If you’re like me and have accumulated a few cylinders over the years you’ll know the pain of the 2 1/2 year test each has to pass to get them filled.
Europe has proposed a new EU Standard to increase the 2 1/2 year test to a 1 year test, so all of your cylinders will need testing every year with a hydro every 5 years.
BS EN ISO 18119 has been proposed to replace the existing standards for breathing gas cylinders and change the interval for periodic inspection for a visual test every 12 months and a hydrostatic test every 5 years.
If the new guidelines are accepted they are likely to come into force as early as 2017 but has already been met by some opposition in the UK. The increased frequency of visual tests is made to reduce the risk of failures and improve safety for divers, testers and fillers.

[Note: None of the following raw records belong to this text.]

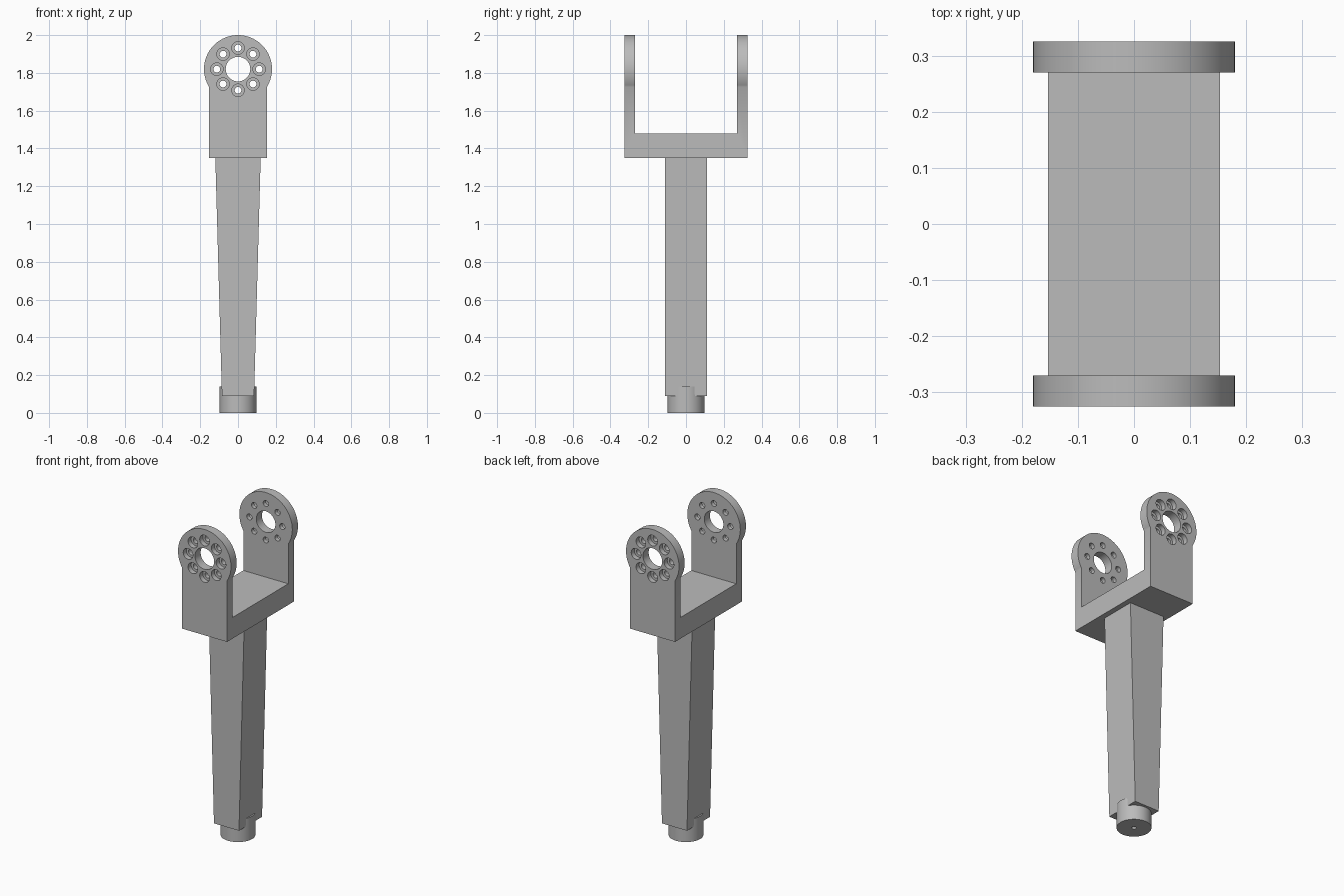
import bpy, bmesh
from math import sin, cos, pi, radians, asin
from mathutils import Matrix, Vector

if "Cube" in bpy.data.objects:
    bpy.data.objects.remove(bpy.data.objects["Cube"], do_unlink=True)

grey = bpy.data.materials.new("plain grey")
grey.use_nodes = True
colour = (0.5, 0.5, 0.5, 1)
grey.diffuse_color = colour
grey.node_tree.nodes["Principled BSDF"].inputs["Base Color"].default_value = colour


def finish(name, bm):
    """Turn a bmesh into a grey object."""
    bmesh.ops.recalc_face_normals(bm, faces=bm.faces)
    mesh = bpy.data.meshes.new(name)
    bm.to_mesh(mesh)
    bm.free()
    mesh.materials.append(grey)
    ob = bpy.data.objects.new(name, mesh)
    bpy.context.collection.objects.link(ob)
    return ob


def prism(name, points, along):
    """Extrude a closed outline by the vector along."""
    bm = bmesh.new()
    face = bm.faces.new([bm.verts.new(p) for p in points])
    new = bmesh.ops.extrude_face_region(bm, geom=[face])["geom"]
    verts = [v for v in new if isinstance(v, bmesh.types.BMVert)]
    bmesh.ops.translate(bm, verts=verts, vec=along)
    # the starting outline is kept as the closing cap
    if len([f for f in bm.faces if len(f.verts) == len(points)]) < 2:
        bm.faces.new([v for v in bm.verts if v not in verts])
    return finish(name, bm)


def rods(name, items, axis="Y"):
    """Cylinders given as (centre, radius, length, sides)."""
    bm = bmesh.new()
    turn = Matrix.Rotation(pi / 2, 4, "X") if axis == "Y" else Matrix()
    for centre, radius, length, sides in items:
        bmesh.ops.create_cone(bm, cap_ends=True, segments=sides, radius1=radius,
                              radius2=radius, depth=length,
                              matrix=Matrix.Translation(centre) @ turn)
    return finish(name, bm)


def boolean(ob, tool, operation):
    """Apply a boolean and remove its tool."""
    mod = ob.modifiers.new("cut", "BOOLEAN")
    mod.operation, mod.object, mod.solver = operation, tool, "EXACT"
    bpy.ops.object.select_all(action="DESELECT")
    bpy.context.view_layer.objects.active = ob
    ob.select_set(True)
    bpy.ops.object.modifier_apply(modifier=mod.name)
    bpy.data.objects.remove(tool, do_unlink=True)


def smooth(ob):
    bpy.ops.object.select_all(action="DESELECT")
    bpy.context.view_layer.objects.active = ob
    ob.select_set(True)
    bpy.ops.object.shade_smooth_by_angle(angle=radians(30))


HALF_X, OUT_Y, IN_Y = 0.153, 0.325, 0.27
BASE, FLOOR, EYE, EYE_R = 1.35, 1.48, 1.82, 0.18

# Fork: a U seen from the side, trimmed to a round-headed outline from the front
half_u = [(OUT_Y, BASE), (OUT_Y, 2.1), (IN_Y, 2.1), (IN_Y, FLOOR)]
u_shape = half_u + [(-y, z) for y, z in reversed(half_u)]
fork = prism("fork", [(-0.3, y, z) for y, z in u_shape], (0.6, 0, 0))

start = -(pi / 2 - asin(HALF_X / EYE_R))
steps = 64
arc = [start + (pi - 2 * start) * i / steps for i in range(steps + 1)]
outline = [(-HALF_X, 1.2), (HALF_X, 1.2)]
outline += [(EYE_R * cos(a), EYE + EYE_R * sin(a)) for a in arc]
boolean(fork, prism("trim", [(x, -0.5, z) for x, z in outline], (0, 1, 0)), "INTERSECT")

# Centre bores and a ring of eight bolt holes, counterbored on the outside
ring = [Vector((0.112 * cos(i * pi / 4), 0, EYE + 0.112 * sin(i * pi / 4))) for i in range(8)]
through = [((0, 0, EYE), 0.065, 1, 48)] + [(p, 0.018, 1, 24) for p in ring]
boolean(fork, rods("holes", through), "DIFFERENCE")
bores = [(p + Vector((0, side * (OUT_Y + 0.02), 0)), 0.033, 0.1, 32)
         for p in ring for side in (-1, 1)]
boolean(fork, rods("counterbores", bores), "DIFFERENCE")
smooth(fork)

# Tapered stem
taper = [(-0.085, 0.09), (0.085, 0.09), (0.12, BASE), (-0.12, BASE)]
stem = prism("stem", [(x, -0.112, z) for x, z in taper], (0, 0.224, 0))

# Round foot peg with a small blind hole underneath
peg = rods("foot_peg", [((0, 0, 0.07), 0.097, 0.14, 64)], "Z")
boolean(peg, rods("pin_hole", [((0, 0, 0), 0.013, 0.16, 24)], "Z"), "DIFFERENCE")
smooth(peg)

A lot can happen to a cylinder in 2 1/2 years and not everybody looks after their cylinders properly but will the benefits of increased safety outweigh the additional costs to each level of the diving industry?

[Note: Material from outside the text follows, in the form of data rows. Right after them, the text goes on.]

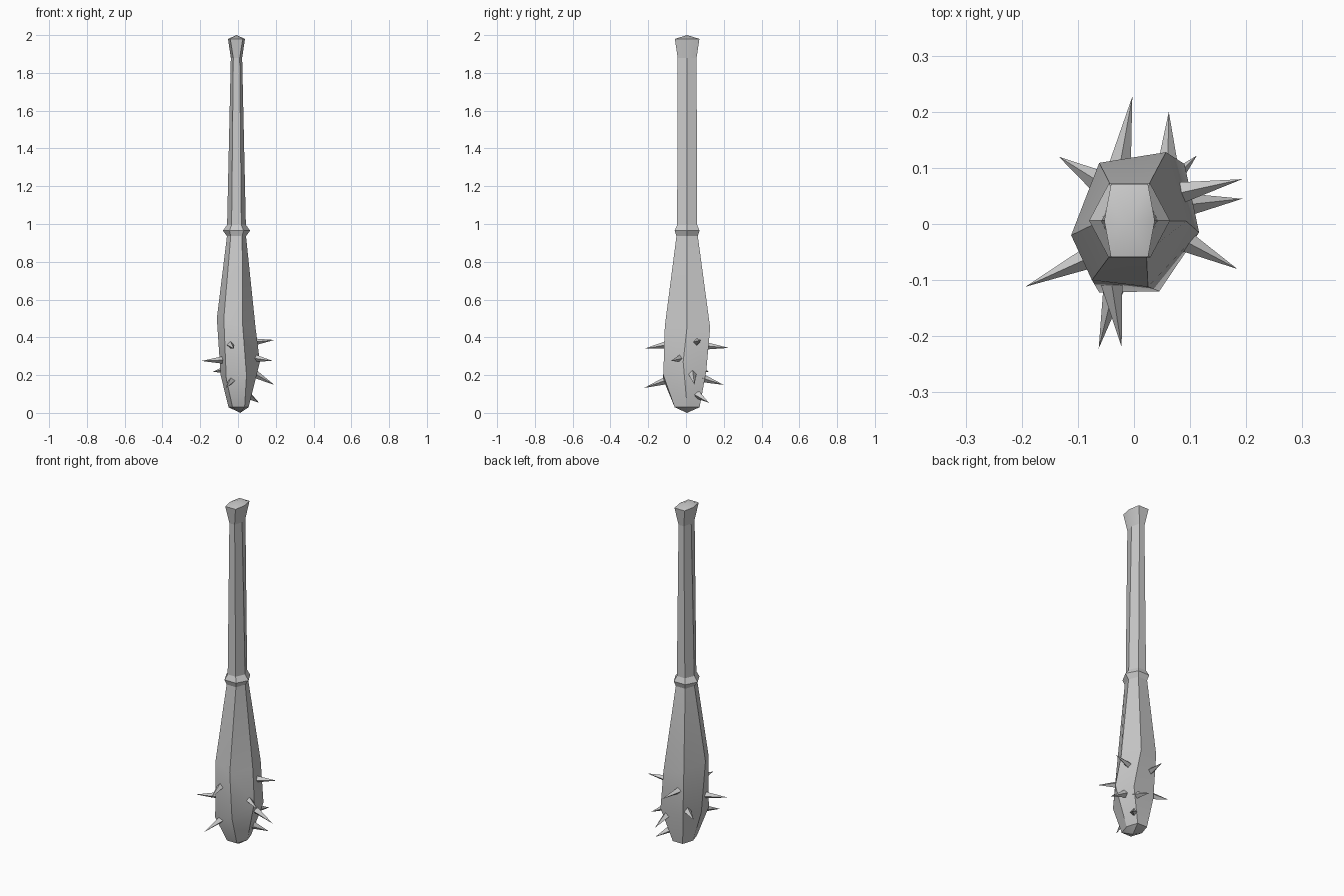
import bpy
import math
from mathutils import Vector

cube = bpy.data.objects.get("Cube")
if cube:
    bpy.data.objects.remove(cube, do_unlink=True)

grey = bpy.data.materials.new("plain grey")
grey.use_nodes = True
colour = (0.6, 0.6, 0.6, 1)
grey.diffuse_color = colour
grey.node_tree.nodes["Principled BSDF"].inputs["Base Color"].default_value = colour


def hexagon(z, side, fx, fy, cx=-0.008, cy=0.006):
    """Flattened six-sided section with its points to the left and right."""
    outline = [(-side, 0), (-fx, -fy), (fx, -fy), (side, 0), (fx, fy), (-fx, fy)]
    return [(cx + x, cy + y, z) for x, y in outline]


def loft(name, rings, top=None, bottom=None):
    """Skin a stack of six-sided rings, listed from top to bottom."""
    verts = [p for ring in rings for p in ring]
    faces = []
    for r in range(len(rings) - 1):
        a, b = r * 6, r * 6 + 6
        for i in range(6):
            j = (i + 1) % 6
            faces.append((a + i, b + i, b + j, a + j))
    last = len(rings) * 6 - 6
    for tip, start, flip in ((top, 0, False), (bottom, last, True)):
        if tip:
            verts.append(tip)
            for i in range(6):
                face = (start + i, start + (i + 1) % 6, len(verts) - 1)
                faces.append(face[::-1] if flip else face)
    mesh = bpy.data.meshes.new(name)
    mesh.from_pydata(verts, [], faces)
    mesh.materials.append(grey)
    obj = bpy.data.objects.new(name, mesh)
    bpy.context.collection.objects.link(obj)
    bpy.ops.object.select_all(action='DESELECT')
    obj.select_set(True)
    bpy.context.view_layer.objects.active = obj
    bpy.ops.object.shade_smooth_by_angle(angle=math.radians(30))
    return obj


# Handle with its flared end
neck = hexagon(1.88, 0.03, 0.017, 0.05)
loft("handle", [neck, hexagon(0.98, 0.05, 0.026, 0.053)])
loft("handle_knob", [hexagon(1.98, 0.045, 0.033, 0.065), neck],
     top=(-0.008, 0.006, 2.0))

# Collar between the handle and the head
loft("collar", [hexagon(0.995, 0.05, 0.026, 0.053),
                hexagon(0.965, 0.072, 0.037, 0.066),
                hexagon(0.935, 0.05, 0.03, 0.056)])

# Lopsided striking head
shoulder = [(-0.112, -0.02, 0.50), (-0.075, -0.10, 0.50), (0.025, -0.112, 0.46),
            (0.093, 0.005, 0.45), (0.057, 0.128, 0.45), (-0.062, 0.109, 0.47)]
belly = [(-0.092, -0.01, 0.20), (-0.062, -0.122, 0.18), (0.045, -0.12, 0.20),
         (0.116, -0.015, 0.27), (0.09, 0.107, 0.22), (-0.05, 0.10, 0.20)]
loft("club_head", [hexagon(0.94, 0.05, 0.03, 0.056), shoulder, belly,
                   hexagon(0.03, 0.053, 0.032, 0.066, 0.003, 0.006)],
     bottom=(0.012, 0.005, 0.0))

# Spikes, each given as base centre and tip
spikes = [
    ((-0.08, -0.06, 0.28), (-0.194, -0.112, 0.275)),
    ((0.08, 0.055, 0.375), (0.193, 0.08, 0.386)),
    ((0.09, -0.03, 0.29), (0.184, -0.08, 0.275)),
    ((0.10, 0.035, 0.20), (0.193, 0.045, 0.148)),
    ((0.06, 0.07, 0.09), (0.112, 0.122, 0.053)),
    ((-0.07, 0.08, 0.23), (-0.134, 0.12, 0.217)),
    ((-0.025, 0.105, 0.355), (-0.003, 0.227, 0.344)),
    ((0.06, 0.10, 0.18), (0.062, 0.20, 0.148)),
    ((-0.04, -0.105, 0.36), (-0.022, -0.22, 0.34)),
    ((-0.035, -0.11, 0.17), (-0.063, -0.222, 0.132)),
]
for n, (base, tip) in enumerate(spikes, 1):
    base, tip = Vector(base), Vector(tip)
    axis = tip - base
    base = base - axis.normalized() * 0.015
    axis = tip - base
    bpy.ops.mesh.primitive_cone_add(
        vertices=4, radius1=0.022, radius2=0, depth=axis.length,
        location=(base + tip) / 2,
        rotation=axis.to_track_quat('Z', 'Y').to_euler())
    spike = bpy.context.object
    spike.name = f"spike_{n}"
    spike.data.materials.append(grey)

Needless to say the new schedule will more than double the running costs of owning cylinders and will affect every level of the industry from manufacturers and retailers to the end users.
BSAC have openly opposed the new standards contacting the British Standards Institution to reject the introduction of the new standards and requested evidence for the benefits for more frequent visual tests.
Other countries in the EU have also voted against the proposed standards but it is still progressing forwards.
BSAC are also calling for the revised draft standard to be re-issued for public comment so everybody in the industry can provide feedback to the standards committee.
BSAC are also encouraging anybody with any specific comments or questions about the new standard to raise with the BSI you can email [email protected]
This proposed standard has a real potential to damage the UK diving industry at all levels as divers will be less inclined to investing in their cylinders which will lead to more renting if they still go diving in the UK.
Each LDS with their own cylinders will probably reduce the number of cylinders they stock to sell and to rent with shorter shelf-lives and more frequent expenses they can’t afford to keep a wide range of cylinders.
There will probably be fewer filling stations as fewer cylinders on the ground and more people renting won’t pay to fill their rented cylinder if they’re just going to hand it back to the dive centre.
The list goes on but there needs to be awareness and action to oppose the proposed guidelines unless somebody out there has any extraordinary benefits of a yearly test they can think of…